Your task =
Could you write out the records below exactly, without omitting a line?

Source texts of formatted documents =
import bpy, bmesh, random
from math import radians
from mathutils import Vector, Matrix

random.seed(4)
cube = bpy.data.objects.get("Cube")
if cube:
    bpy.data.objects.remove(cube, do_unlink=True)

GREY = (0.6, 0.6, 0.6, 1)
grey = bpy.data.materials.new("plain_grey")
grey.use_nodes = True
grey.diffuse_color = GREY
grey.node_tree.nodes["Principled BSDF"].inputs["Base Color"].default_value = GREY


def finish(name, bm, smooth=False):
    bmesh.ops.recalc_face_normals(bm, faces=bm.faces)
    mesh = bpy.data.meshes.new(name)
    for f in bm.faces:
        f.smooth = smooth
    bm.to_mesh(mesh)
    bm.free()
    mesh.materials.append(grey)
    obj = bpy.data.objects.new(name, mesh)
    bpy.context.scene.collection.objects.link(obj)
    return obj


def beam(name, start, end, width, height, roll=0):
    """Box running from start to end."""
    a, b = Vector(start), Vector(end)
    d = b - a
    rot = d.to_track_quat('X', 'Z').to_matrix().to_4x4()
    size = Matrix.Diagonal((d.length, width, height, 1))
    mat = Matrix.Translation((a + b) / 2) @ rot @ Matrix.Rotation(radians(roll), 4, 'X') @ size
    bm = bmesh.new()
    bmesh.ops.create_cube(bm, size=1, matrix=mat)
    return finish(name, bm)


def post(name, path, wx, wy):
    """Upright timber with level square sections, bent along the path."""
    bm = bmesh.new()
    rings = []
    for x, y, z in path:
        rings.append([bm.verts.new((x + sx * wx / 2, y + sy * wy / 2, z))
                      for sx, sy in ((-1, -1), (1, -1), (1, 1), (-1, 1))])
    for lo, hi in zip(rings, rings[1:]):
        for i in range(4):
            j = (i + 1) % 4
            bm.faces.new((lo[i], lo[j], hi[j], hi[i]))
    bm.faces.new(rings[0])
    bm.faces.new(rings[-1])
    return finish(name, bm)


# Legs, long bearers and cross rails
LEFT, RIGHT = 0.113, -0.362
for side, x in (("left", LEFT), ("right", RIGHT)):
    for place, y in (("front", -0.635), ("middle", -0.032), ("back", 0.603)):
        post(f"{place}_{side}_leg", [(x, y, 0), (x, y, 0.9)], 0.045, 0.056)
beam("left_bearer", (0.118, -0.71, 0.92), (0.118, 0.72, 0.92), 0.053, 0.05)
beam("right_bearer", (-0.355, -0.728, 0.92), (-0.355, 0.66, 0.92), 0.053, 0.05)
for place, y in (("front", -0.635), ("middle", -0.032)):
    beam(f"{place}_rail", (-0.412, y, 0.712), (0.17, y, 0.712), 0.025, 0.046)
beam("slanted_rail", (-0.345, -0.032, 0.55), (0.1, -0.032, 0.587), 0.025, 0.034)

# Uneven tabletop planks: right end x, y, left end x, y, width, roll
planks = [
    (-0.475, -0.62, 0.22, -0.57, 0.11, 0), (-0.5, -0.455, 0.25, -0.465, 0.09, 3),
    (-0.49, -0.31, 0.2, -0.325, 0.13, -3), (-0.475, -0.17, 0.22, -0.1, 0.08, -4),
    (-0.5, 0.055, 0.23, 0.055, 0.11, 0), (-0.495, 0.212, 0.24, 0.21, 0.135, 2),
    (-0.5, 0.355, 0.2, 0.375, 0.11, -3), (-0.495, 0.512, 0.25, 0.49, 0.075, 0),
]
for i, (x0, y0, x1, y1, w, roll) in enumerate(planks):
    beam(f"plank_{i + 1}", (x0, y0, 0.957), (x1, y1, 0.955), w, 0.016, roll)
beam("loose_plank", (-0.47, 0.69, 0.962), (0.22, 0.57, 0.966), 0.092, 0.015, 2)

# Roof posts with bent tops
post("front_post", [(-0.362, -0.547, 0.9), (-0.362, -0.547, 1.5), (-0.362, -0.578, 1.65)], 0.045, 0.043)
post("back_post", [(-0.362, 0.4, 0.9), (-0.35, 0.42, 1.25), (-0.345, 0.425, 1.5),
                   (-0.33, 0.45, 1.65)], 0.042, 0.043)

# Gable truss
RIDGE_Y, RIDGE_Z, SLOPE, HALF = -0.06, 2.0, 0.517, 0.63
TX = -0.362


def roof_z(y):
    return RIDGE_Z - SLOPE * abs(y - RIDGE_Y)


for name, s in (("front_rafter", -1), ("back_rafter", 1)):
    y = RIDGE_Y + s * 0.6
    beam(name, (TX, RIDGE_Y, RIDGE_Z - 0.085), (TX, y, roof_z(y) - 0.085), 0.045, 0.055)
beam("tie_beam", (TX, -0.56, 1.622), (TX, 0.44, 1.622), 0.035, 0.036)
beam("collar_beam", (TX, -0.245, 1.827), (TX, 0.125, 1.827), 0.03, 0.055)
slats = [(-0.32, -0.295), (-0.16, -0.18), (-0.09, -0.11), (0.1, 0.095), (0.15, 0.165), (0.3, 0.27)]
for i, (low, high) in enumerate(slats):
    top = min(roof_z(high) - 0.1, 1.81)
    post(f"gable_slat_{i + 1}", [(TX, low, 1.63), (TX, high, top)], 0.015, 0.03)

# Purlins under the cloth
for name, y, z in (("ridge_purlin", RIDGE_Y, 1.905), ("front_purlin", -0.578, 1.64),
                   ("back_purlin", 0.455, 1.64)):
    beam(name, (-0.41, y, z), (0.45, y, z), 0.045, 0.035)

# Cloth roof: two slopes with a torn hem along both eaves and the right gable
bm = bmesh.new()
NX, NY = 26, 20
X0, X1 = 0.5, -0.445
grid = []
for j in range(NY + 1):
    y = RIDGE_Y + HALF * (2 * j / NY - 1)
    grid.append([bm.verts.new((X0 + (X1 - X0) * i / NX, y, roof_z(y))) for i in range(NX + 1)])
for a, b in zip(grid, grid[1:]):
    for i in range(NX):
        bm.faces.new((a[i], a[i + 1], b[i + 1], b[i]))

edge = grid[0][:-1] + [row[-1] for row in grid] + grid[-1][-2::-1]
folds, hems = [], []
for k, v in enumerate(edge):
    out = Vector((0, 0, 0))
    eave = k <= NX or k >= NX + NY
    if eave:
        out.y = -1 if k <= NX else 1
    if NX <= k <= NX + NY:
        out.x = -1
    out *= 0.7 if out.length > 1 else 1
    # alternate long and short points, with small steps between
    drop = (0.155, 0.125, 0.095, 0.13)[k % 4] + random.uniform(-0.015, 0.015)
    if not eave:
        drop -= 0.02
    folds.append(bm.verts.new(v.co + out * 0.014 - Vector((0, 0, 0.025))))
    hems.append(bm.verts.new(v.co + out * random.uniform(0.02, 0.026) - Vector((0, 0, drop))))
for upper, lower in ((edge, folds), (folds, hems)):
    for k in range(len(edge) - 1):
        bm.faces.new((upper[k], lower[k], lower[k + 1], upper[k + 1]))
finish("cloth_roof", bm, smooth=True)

Task response =
import bpy, bmesh, random
from math import radians
from mathutils import Vector, Matrix

random.seed(4)
cube = bpy.data.objects.get("Cube")
if cube:
    bpy.data.objects.remove(cube, do_unlink=True)

GREY = (0.6, 0.6, 0.6, 1)
grey = bpy.data.materials.new("plain_grey")
grey.use_nodes = True
grey.diffuse_color = GREY
grey.node_tree.nodes["Principled BSDF"].inputs["Base Color"].default_value = GREY


def finish(name, bm, smooth=False):
    bmesh.ops.recalc_face_normals(bm, faces=bm.faces)
    mesh = bpy.data.meshes.new(name)
    for f in bm.faces:
        f.smooth = smooth
    bm.to_mesh(mesh)
    bm.free()
    mesh.materials.append(grey)
    obj = bpy.data.objects.new(name, mesh)
    bpy.context.scene.collection.objects.link(obj)
    return obj


def beam(name, start, end, width, height, roll=0):
    """Box running from start to end."""
    a, b = Vector(start), Vector(end)
    d = b - a
    rot = d.to_track_quat('X', 'Z').to_matrix().to_4x4()
    size = Matrix.Diagonal((d.length, width, height, 1))
    mat = Matrix.Translation((a + b) / 2) @ rot @ Matrix.Rotation(radians(roll), 4, 'X') @ size
    bm = bmesh.new()
    bmesh.ops.create_cube(bm, size=1, matrix=mat)
    return finish(name, bm)


def post(name, path, wx, wy):
    """Upright timber with level square sections, bent along the path."""
    bm = bmesh.new()
    rings = []
    for x, y, z in path:
        rings.append([bm.verts.new((x + sx * wx / 2, y + sy * wy / 2, z))
                      for sx, sy in ((-1, -1), (1, -1), (1, 1), (-1, 1))])
    for lo, hi in zip(rings, rings[1:]):
        for i in range(4):
            j = (i + 1) % 4
            bm.faces.new((lo[i], lo[j], hi[j], hi[i]))
    bm.faces.new(rings[0])
    bm.faces.new(rings[-1])
    return finish(name, bm)


# Legs, long bearers and cross rails
LEFT, RIGHT = 0.113, -0.362
for side, x in (("left", LEFT), ("right", RIGHT)):
    for place, y in (("front", -0.635), ("middle", -0.032), ("back", 0.603)):
        post(f"{place}_{side}_leg", [(x, y, 0), (x, y, 0.9)], 0.045, 0.056)
beam("left_bearer", (0.118, -0.71, 0.92), (0.118, 0.72, 0.92), 0.053, 0.05)
beam("right_bearer", (-0.355, -0.728, 0.92), (-0.355, 0.66, 0.92), 0.053, 0.05)
for place, y in (("front", -0.635), ("middle", -0.032)):
    beam(f"{place}_rail", (-0.412, y, 0.712), (0.17, y, 0.712), 0.025, 0.046)
beam("slanted_rail", (-0.345, -0.032, 0.55), (0.1, -0.032, 0.587), 0.025, 0.034)

# Uneven tabletop planks: right end x, y, left end x, y, width, roll
planks = [
    (-0.475, -0.62, 0.22, -0.57, 0.11, 0), (-0.5, -0.455, 0.25, -0.465, 0.09, 3),
    (-0.49, -0.31, 0.2, -0.325, 0.13, -3), (-0.475, -0.17, 0.22, -0.1, 0.08, -4),
    (-0.5, 0.055, 0.23, 0.055, 0.11, 0), (-0.495, 0.212, 0.24, 0.21, 0.135, 2),
    (-0.5, 0.355, 0.2, 0.375, 0.11, -3), (-0.495, 0.512, 0.25, 0.49, 0.075, 0),
]
for i, (x0, y0, x1, y1, w, roll) in enumerate(planks):
    beam(f"plank_{i + 1}", (x0, y0, 0.957), (x1, y1, 0.955), w, 0.016, roll)
beam("loose_plank", (-0.47, 0.69, 0.962), (0.22, 0.57, 0.966), 0.092, 0.015, 2)

# Roof posts with bent tops
post("front_post", [(-0.362, -0.547, 0.9), (-0.362, -0.547, 1.5), (-0.362, -0.578, 1.65)], 0.045, 0.043)
post("back_post", [(-0.362, 0.4, 0.9), (-0.35, 0.42, 1.25), (-0.345, 0.425, 1.5),
                   (-0.33, 0.45, 1.65)], 0.042, 0.043)

# Gable truss
RIDGE_Y, RIDGE_Z, SLOPE, HALF = -0.06, 2.0, 0.517, 0.63
TX = -0.362


def roof_z(y):
    return RIDGE_Z - SLOPE * abs(y - RIDGE_Y)


for name, s in (("front_rafter", -1), ("back_rafter", 1)):
    y = RIDGE_Y + s * 0.6
    beam(name, (TX, RIDGE_Y, RIDGE_Z - 0.085), (TX, y, roof_z(y) - 0.085), 0.045, 0.055)
beam("tie_beam", (TX, -0.56, 1.622), (TX, 0.44, 1.622), 0.035, 0.036)
beam("collar_beam", (TX, -0.245, 1.827), (TX, 0.125, 1.827), 0.03, 0.055)
slats = [(-0.32, -0.295), (-0.16, -0.18), (-0.09, -0.11), (0.1, 0.095), (0.15, 0.165), (0.3, 0.27)]
for i, (low, high) in enumerate(slats):
    top = min(roof_z(high) - 0.1, 1.81)
    post(f"gable_slat_{i + 1}", [(TX, low, 1.63), (TX, high, top)], 0.015, 0.03)

# Purlins under the cloth
for name, y, z in (("ridge_purlin", RIDGE_Y, 1.905), ("front_purlin", -0.578, 1.64),
                   ("back_purlin", 0.455, 1.64)):
    beam(name, (-0.41, y, z), (0.45, y, z), 0.045, 0.035)

# Cloth roof: two slopes with a torn hem along both eaves and the right gable
bm = bmesh.new()
NX, NY = 26, 20
X0, X1 = 0.5, -0.445
grid = []
for j in range(NY + 1):
    y = RIDGE_Y + HALF * (2 * j / NY - 1)
    grid.append([bm.verts.new((X0 + (X1 - X0) * i / NX, y, roof_z(y))) for i in range(NX + 1)])
for a, b in zip(grid, grid[1:]):
    for i in range(NX):
        bm.faces.new((a[i], a[i + 1], b[i + 1], b[i]))

edge = grid[0][:-1] + [row[-1] for row in grid] + grid[-1][-2::-1]
folds, hems = [], []
for k, v in enumerate(edge):
    out = Vector((0, 0, 0))
    eave = k <= NX or k >= NX + NY
    if eave:
        out.y = -1 if k <= NX else 1
    if NX <= k <= NX + NY:
        out.x = -1
    out *= 0.7 if out.length > 1 else 1
    # alternate long and short points, with small steps between
    drop = (0.155, 0.125, 0.095, 0.13)[k % 4] + random.uniform(-0.015, 0.015)
    if not eave:
        drop -= 0.02
    folds.append(bm.verts.new(v.co + out * 0.014 - Vector((0, 0, 0.025))))
    hems.append(bm.verts.new(v.co + out * random.uniform(0.02, 0.026) - Vector((0, 0, drop))))
for upper, lower in ((edge, folds), (folds, hems)):
    for k in range(len(edge) - 1):
        bm.faces.new((upper[k], lower[k], lower[k + 1], upper[k + 1]))
finish("cloth_roof", bm, smooth=True)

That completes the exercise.